Exercise goal
Among the lines of the data below, count those that hold the word "turned". Answer with the number alone.

(Items listed in a dataset)
___

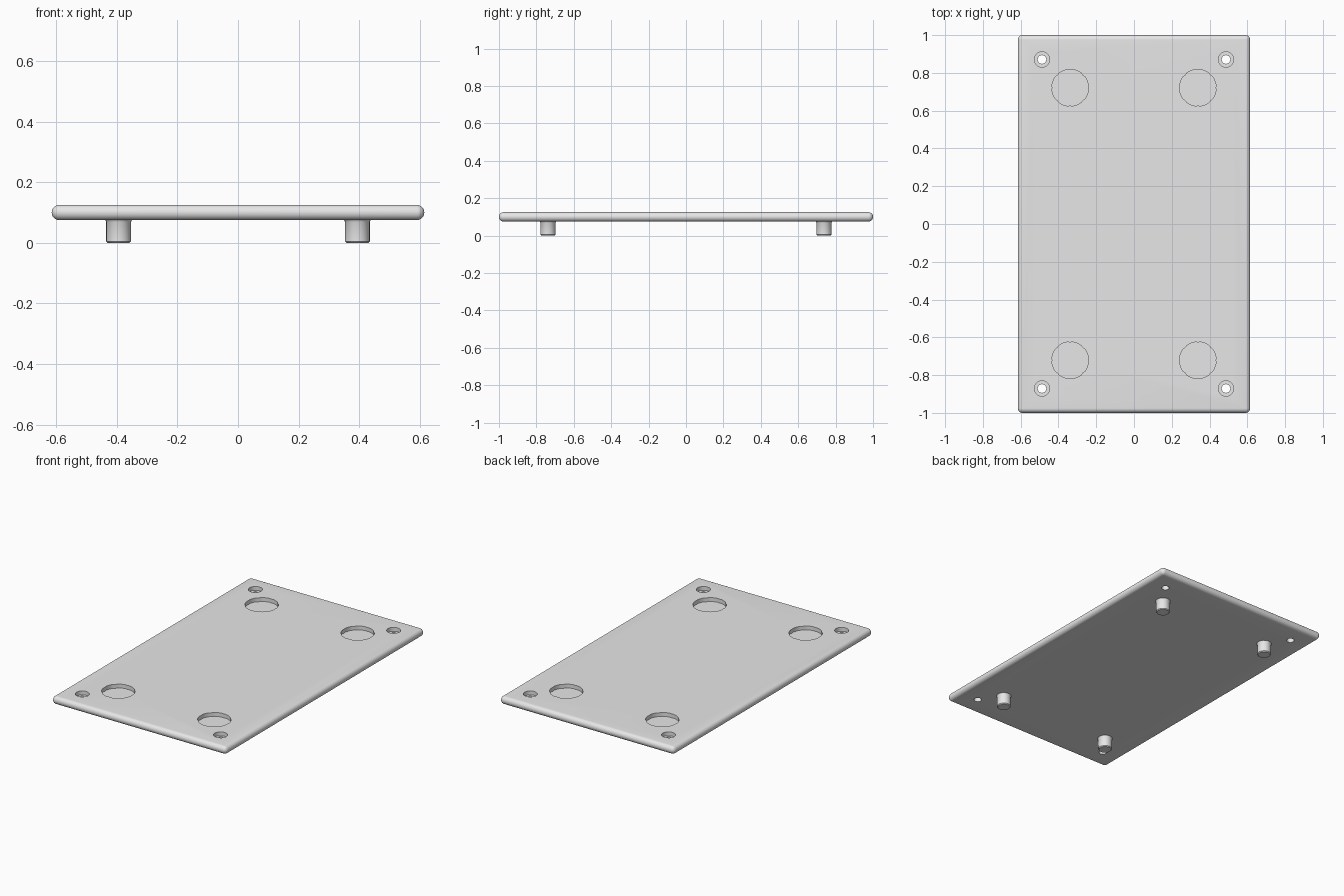
import bpy, bmesh, math

old = bpy.data.objects.get("Cube")
if old:
    bpy.data.objects.remove(old, do_unlink=True)

BOTTOM, TOP = 0.075, 0.125
HALF_X, HALF_Y = 0.615, 1.0

grey = bpy.data.materials.new("light_grey")
grey.use_nodes = True
grey.diffuse_color = (0.8, 0.8, 0.8, 1)
grey.node_tree.nodes["Principled BSDF"].inputs["Base Color"].default_value = (0.8, 0.8, 0.8, 1)


def make_object(name, bm):
    bmesh.ops.recalc_face_normals(bm, faces=bm.faces[:])
    mesh = bpy.data.meshes.new(name)
    bm.to_mesh(mesh)
    bm.free()
    mesh.materials.append(grey)
    obj = bpy.data.objects.new(name, mesh)
    bpy.context.collection.objects.link(obj)
    return obj


def activate(obj):
    bpy.ops.object.select_all(action="DESELECT")
    obj.select_set(True)
    bpy.context.view_layer.objects.active = obj


def turned(name, profile, sides, x, y, rib_every=0, rib=0.003):
    """Capped solid turned from (radius, z) pairs, with optional grip ribs."""
    bm = bmesh.new()
    rings = []
    for radius, z in profile:
        ring = []
        for i in range(sides):
            a = math.tau * i / sides
            r = radius - rib if rib_every and i % rib_every == 0 else radius
            ring.append(bm.verts.new((x + r * math.cos(a), y + r * math.sin(a), z)))
        rings.append(ring)
    for low, high in zip(rings, rings[1:]):
        for i in range(sides):
            j = (i + 1) % sides
            bm.faces.new((low[i], low[j], high[j], high[i]))
    bm.faces.new(rings[0][::-1])
    bm.faces.new(rings[-1])
    return make_object(name, bm)


# Plate with fully rounded edges
bm = bmesh.new()
bmesh.ops.create_cube(bm, size=1)
for v in bm.verts:
    v.co = (v.co.x * 2 * HALF_X, v.co.y * 2 * HALF_Y,
            TOP if v.co.z > 0 else BOTTOM)
bmesh.ops.bevel(bm, geom=bm.edges[:], offset=0.0245, segments=8,
                profile=0.5, affect="EDGES", clamp_overlap=True)
plate = make_object("plate", bm)

# Round pockets, stepped screw holes and feet, one set per corner
pocket_profile = [(0.097, 0.1), (0.097, TOP + 0.02)]
screw_profile = [(0.023, BOTTOM - 0.02), (0.023, 0.1), (0.041, 0.1), (0.041, TOP + 0.02)]
foot_profile = [(0.036, 0), (0.041, 0.005), (0.041, 0.069),
                (0.043, 0.073), (0.046, BOTTOM + 0.002)]
cutters, feet = [], []
for sx, side in ((-1, "right"), (1, "left")):
    for sy, end in ((-1, "front"), (1, "back")):
        tag = f"{end}_{side}"
        cutters.append(turned(f"pocket_cutter_{tag}", pocket_profile, 48,
                              sx * 0.338, sy * 0.721, rib_every=6))
        cutters.append(turned(f"screw_cutter_{tag}", screw_profile, 16,
                              sx * 0.487, sy * 0.871))
        feet.append(turned(f"foot_{tag}", foot_profile, 24, sx * 0.394, sy * 0.738))

# Cut the plate, then discard the cutters
activate(plate)
for cutter in cutters:
    cutter.hide_render = True
    mod = plate.modifiers.new("cut", "BOOLEAN")
    mod.operation = "DIFFERENCE"
    mod.solver = "EXACT"
    mod.object = cutter
    bpy.ops.object.modifier_apply(modifier=mod.name)
for cutter in cutters:
    bpy.data.objects.remove(cutter, do_unlink=True)

# Smooth rounded surfaces, keep rims sharp
for obj in [plate] + feet:
    activate(obj)
    bpy.ops.object.shade_smooth_by_angle(angle=math.radians(30))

___

Answer to this task
5